Ascetic programming is the writing of computer programs using fewer lines of code or forgoing certain programming language features.

Imposing restrictions on programming other than those on resources goes at least as far back as Edsger W. Dijkstra's condemnation of the goto statement. However, among possible restrictions, the one on program length is the most interesting. It has positive associations to computing, from correctness to maintainability.

Asceticism originated as a spiritual practice targeting worldly pleasures and promising salvation or enlightenment. This book will focus mainly on code length restrictions and, more generally, description length restrictions, and our rewards will be plenty and varied, but less spiritual.

Asceticism in programming comes in two flavors: conciseness and frugality. The former aims at delivering the same functionality with fewer lines of code; the latter's goal is identifying essential features and discarding the rest. They both apply to programming at all scales, from snippets to systems.

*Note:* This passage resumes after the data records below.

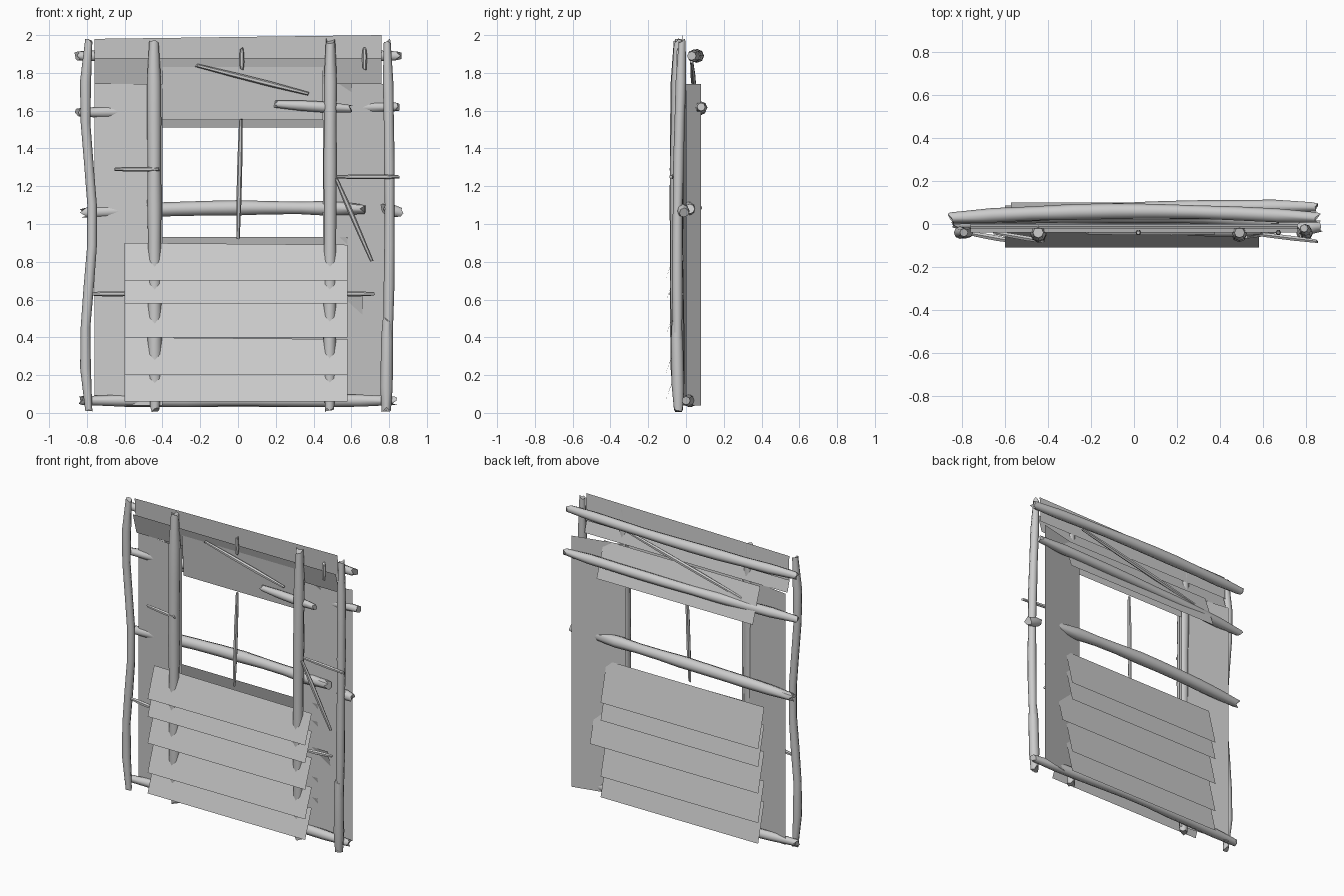
import bpy, bmesh, math, random
from mathutils import Vector

random.seed(4)
cube = bpy.data.objects.get("Cube")
if cube:
    bpy.data.objects.remove(cube)

# One weathered grey for everything
grey = bpy.data.materials.new("weathered_grey")
grey.use_nodes = True
grey.diffuse_color = (.6, .6, .6, 1)
grey.node_tree.nodes["Principled BSDF"].inputs["Base Color"].default_value = grey.diffuse_color


def finish(name, bm):
    bmesh.ops.recalc_face_normals(bm, faces=bm.faces)
    mesh = bpy.data.meshes.new(name)
    bm.to_mesh(mesh)
    bm.free()
    mesh.materials.append(grey)
    obj = bpy.data.objects.new(name, mesh)
    bpy.context.collection.objects.link(obj)
    return obj


def sheet(name, *corners):
    """Flat thin board through its corners."""
    bm = bmesh.new()
    bm.faces.new([bm.verts.new(corner) for corner in corners])
    finish(name, bm)


def board(name, left, right, bottom, top, y_bottom, y_top, skew=0):
    """Board along x that leans in y; skew lifts its left top corner."""
    sheet(name, (right, y_bottom, bottom), (left, y_bottom, bottom),
          (left, y_top, top + skew), (right, y_top, top))


def panel(name, inner, outer, y_inner, y_outer, bottom, top):
    """Upright board whose outer edge swings toward the back."""
    sheet(name, (inner, y_inner, bottom), (outer, y_outer, bottom),
          (outer, y_outer, top), (inner, y_inner, top))


def log(name, start, end, radius, sway=(0, 0, 0), bends=1, sides=8, stations=10):
    """Uneven round timber that bends in a sine and has ragged, tapered ends."""
    start, end, sway = Vector(start), Vector(end), Vector(sway)
    axis = (end - start).normalized()
    across = axis.cross(Vector((0, 1, 0))).normalized()
    depth = axis.cross(across)
    bm = bmesh.new()
    rings = []
    for i in range(stations):
        t = i / (stations - 1)
        is_end = t in (0, 1)
        centre = start.lerp(end, t) + sway * math.sin(bends * math.pi * t)
        thickness = radius * (.7 if is_end else random.uniform(.9, 1.1))
        ring = []
        for k in range(sides):
            angle = math.tau * k / sides
            offset = across * math.cos(angle) + depth * math.sin(angle)
            chop = random.uniform(-radius, radius) / 2 if is_end else 0
            ring.append(bm.verts.new(centre + offset * thickness + axis * chop))
        rings.append(ring)
    for lower, upper in zip(rings, rings[1:]):
        for k in range(sides):
            n = (k + 1) % sides
            bm.faces.new((lower[k], lower[n], upper[n], upper[k]))
    bm.faces.new(rings[0])
    bm.faces.new(rings[-1])
    obj = finish(name, bm)
    bpy.ops.object.select_all(action='DESELECT')
    obj.select_set(True)
    bpy.context.view_layer.objects.active = obj
    bpy.ops.object.shade_smooth_by_angle(angle=math.radians(50))


def stick(name, start, end):
    log(name, start, end, radius=.013, sides=6, stations=4)


# Shared levels of the wall
base, crown = .02, 1.97
panel_bottom, panel_top = .04, 1.74
pole_y, back_y = -.04, .03
window_right, window_left = -.4, .45
wall_right, wall_left = -.76, .8

# Side panels
panel("right_panel", window_right, wall_right, -.03, base, panel_bottom, panel_top)
panel("left_panel", window_left, wall_left, 0, .08, panel_bottom, panel_top)

# Boards above the window
board("top_board", -wall_right, wall_right, 1.82, 1.98, -.01, -.02, skew=.02)
board("lintel_board", -wall_right, wall_right, panel_top, 1.88, 0, pole_y)
board("front_window_board", window_left, window_right, 1.55, 1.83, -.01, -.03)
board("back_window_board", .6, -.57, 1.51, panel_top, .1, base)

# Overlapping siding below the window, flared on both sides
row_height = .2
for row, z in enumerate((.06, .2, .4, .58, .7), start=1):
    board(f"front_siding_{row}", .58, -.6, z, z + row_height, -.11, pole_y, skew=-.01)
    edge = .66 if row == 3 else .58
    back_z = z - back_y
    board(f"back_siding_{row}", edge, -.6, back_z, back_z + row_height + pole_y + .1,
          .085, base)

# Upright poles
log("right_outer_pole", (-.79, pole_y, base), (-.79, pole_y, crown), .027, sway=(-.02, 0, 0), bends=3)
log("right_inner_pole", (-.44, pole_y, base), (-.445, pole_y, crown), .035, sway=(0, -.01, 0))
log("left_inner_pole", (.485, pole_y, base), (.49, pole_y, crown), .034, sway=(0, -.01, 0))
log("left_outer_pole", (.785, pole_y, base), (.79, -.02, crown), .026, sway=(.015, -.015, 0))
log("left_pole_foot", (.785, pole_y, base), (.79, -.05, .5), .035, stations=5)

# Horizontal logs along the back
bow = (0, back_y, 0)
log("top_log", (-.85, back_y, 1.89), (.85, back_y, 1.89), .034, sway=bow)
log("upper_log", (-.85, base, 1.59), (.84, .08, 1.62), .031, sway=(0, .02, 0))
log("sill_log", (-.82, back_y, 1.06), (.66, base, 1.08), .037, sway=(0, .02, .015))
log("sill_stub", (.77, -.02, 1.08), (.86, -.01, 1.06), .037, stations=3)
log("bottom_log", (-.83, 0, .065), (.83, 0, .065), .032, sway=bow)
log("front_lintel_branch", (.2, -.03, 1.635), (.6, -.03, 1.61), .027, stations=4)

# Pegs and bars
stick("window_bar", (0, pole_y, .92), (.015, -.03, 1.55))
for side, x in (("centre", .02), ("left", .67)):
    stick(f"{side}_top_peg", (x, pole_y, 1.82), (x, pole_y, 1.93))

# Twigs wedged between the poles
stick("front_diagonal_twig", (-.22, pole_y, 1.84), (.37, pole_y, 1.69))
stick("back_diagonal_twig", (.45, back_y, 1.86), (-.45, .05, 1.64))
stick("right_cross_twig", (-.65, pole_y, 1.29), (-.42, -.08, 1.29))
stick("left_cross_twig", (.52, pole_y, 1.25), (.85, -.08, 1.25))
stick("left_brace_twig", (.52, -.06, 1.24), (.71, -.02, .8))
stick("right_low_twig", (-.78, pole_y, .63), (-.56, -.08, .63))
stick("left_low_twig", (.54, pole_y, .63), (.72, -.02, .63))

Beyond programming, unexpected examples of asceticism can be found in statistics, philosophy, the visual arts, music, literature, and more. Outside science and engineering, both the function and the complexity of an artifact are less clear or undefined, so this foray will be, by necessity, more speculative at times.

This book doesn't present a grand theory or a practical method, but rather anecdotes and expert opinions, together with the occasional theorem and research paper, some from giants in their respective fields and some from regular professionals. Let the case for asceticism build from the totality of the book rather than a single, decisive argument.

Hopefully, you will be convinced that asceticism benefits engineering, science, and the arts and inspired to adopt unnecessary restrictions in your endeavors.